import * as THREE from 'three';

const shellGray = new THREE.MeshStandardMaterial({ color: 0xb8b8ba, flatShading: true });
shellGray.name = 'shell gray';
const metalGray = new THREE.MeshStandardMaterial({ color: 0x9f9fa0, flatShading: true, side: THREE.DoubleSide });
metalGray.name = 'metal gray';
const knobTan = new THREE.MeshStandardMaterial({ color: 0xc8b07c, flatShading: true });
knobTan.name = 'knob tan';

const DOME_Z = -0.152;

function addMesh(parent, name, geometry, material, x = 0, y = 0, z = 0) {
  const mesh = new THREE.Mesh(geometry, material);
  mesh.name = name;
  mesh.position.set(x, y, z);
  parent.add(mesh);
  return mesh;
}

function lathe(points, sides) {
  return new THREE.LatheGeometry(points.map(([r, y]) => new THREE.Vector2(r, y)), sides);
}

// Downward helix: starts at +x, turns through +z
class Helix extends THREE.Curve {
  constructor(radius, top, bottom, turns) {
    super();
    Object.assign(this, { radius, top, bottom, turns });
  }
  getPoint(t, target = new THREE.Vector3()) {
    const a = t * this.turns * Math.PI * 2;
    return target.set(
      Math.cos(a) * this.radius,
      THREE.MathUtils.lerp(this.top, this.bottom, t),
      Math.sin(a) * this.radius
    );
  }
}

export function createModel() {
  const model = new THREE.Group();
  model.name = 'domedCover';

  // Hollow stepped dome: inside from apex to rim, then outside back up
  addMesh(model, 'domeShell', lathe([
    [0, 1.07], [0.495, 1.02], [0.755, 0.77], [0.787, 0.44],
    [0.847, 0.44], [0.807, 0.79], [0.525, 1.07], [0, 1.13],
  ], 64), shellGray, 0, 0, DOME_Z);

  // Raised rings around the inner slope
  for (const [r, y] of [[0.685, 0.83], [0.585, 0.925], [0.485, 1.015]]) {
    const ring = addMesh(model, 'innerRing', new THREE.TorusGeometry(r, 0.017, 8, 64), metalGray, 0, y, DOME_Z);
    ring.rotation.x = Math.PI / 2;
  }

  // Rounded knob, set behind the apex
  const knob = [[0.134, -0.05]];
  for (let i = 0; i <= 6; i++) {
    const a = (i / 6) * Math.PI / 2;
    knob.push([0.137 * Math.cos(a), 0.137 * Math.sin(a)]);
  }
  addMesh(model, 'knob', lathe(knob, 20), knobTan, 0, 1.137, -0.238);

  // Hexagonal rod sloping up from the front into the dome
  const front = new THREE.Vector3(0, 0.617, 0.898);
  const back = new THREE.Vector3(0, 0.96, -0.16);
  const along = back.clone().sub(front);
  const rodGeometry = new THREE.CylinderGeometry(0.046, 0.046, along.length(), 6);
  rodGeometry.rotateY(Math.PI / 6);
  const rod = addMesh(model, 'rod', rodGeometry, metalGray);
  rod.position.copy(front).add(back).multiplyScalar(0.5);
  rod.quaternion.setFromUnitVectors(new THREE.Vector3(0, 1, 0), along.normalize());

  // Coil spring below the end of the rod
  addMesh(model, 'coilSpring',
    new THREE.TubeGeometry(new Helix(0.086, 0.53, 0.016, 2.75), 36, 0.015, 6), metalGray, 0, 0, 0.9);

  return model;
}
+--
Problem. Only one stretch of the data above is needed. Restate it word for word, from the line containing "shellGray.name = 'shell gray';" through the line containing "const a = t * this.turns * Math.PI * 2;", both ends included.

Answer section.
shellGray.name = 'shell gray';
const metalGray = new THREE.MeshStandardMaterial({ color: 0x9f9fa0, flatShading: true, side: THREE.DoubleSide });
metalGray.name = 'metal gray';
const knobTan = new THREE.MeshStandardMaterial({ color: 0xc8b07c, flatShading: true });
knobTan.name = 'knob tan';

const DOME_Z = -0.152;

function addMesh(parent, name, geometry, material, x = 0, y = 0, z = 0) {
  const mesh = new THREE.Mesh(geometry, material);
  mesh.name = name;
  mesh.position.set(x, y, z);
  parent.add(mesh);
  return mesh;
}

function lathe(points, sides) {
  return new THREE.LatheGeometry(points.map(([r, y]) => new THREE.Vector2(r, y)), sides);
}

// Downward helix: starts at +x, turns through +z
class Helix extends THREE.Curve {
  constructor(radius, top, bottom, turns) {
    super();
    Object.assign(this, { radius, top, bottom, turns });
  }
  getPoint(t, target = new THREE.Vector3()) {
    const a = t * this.turns * Math.PI * 2;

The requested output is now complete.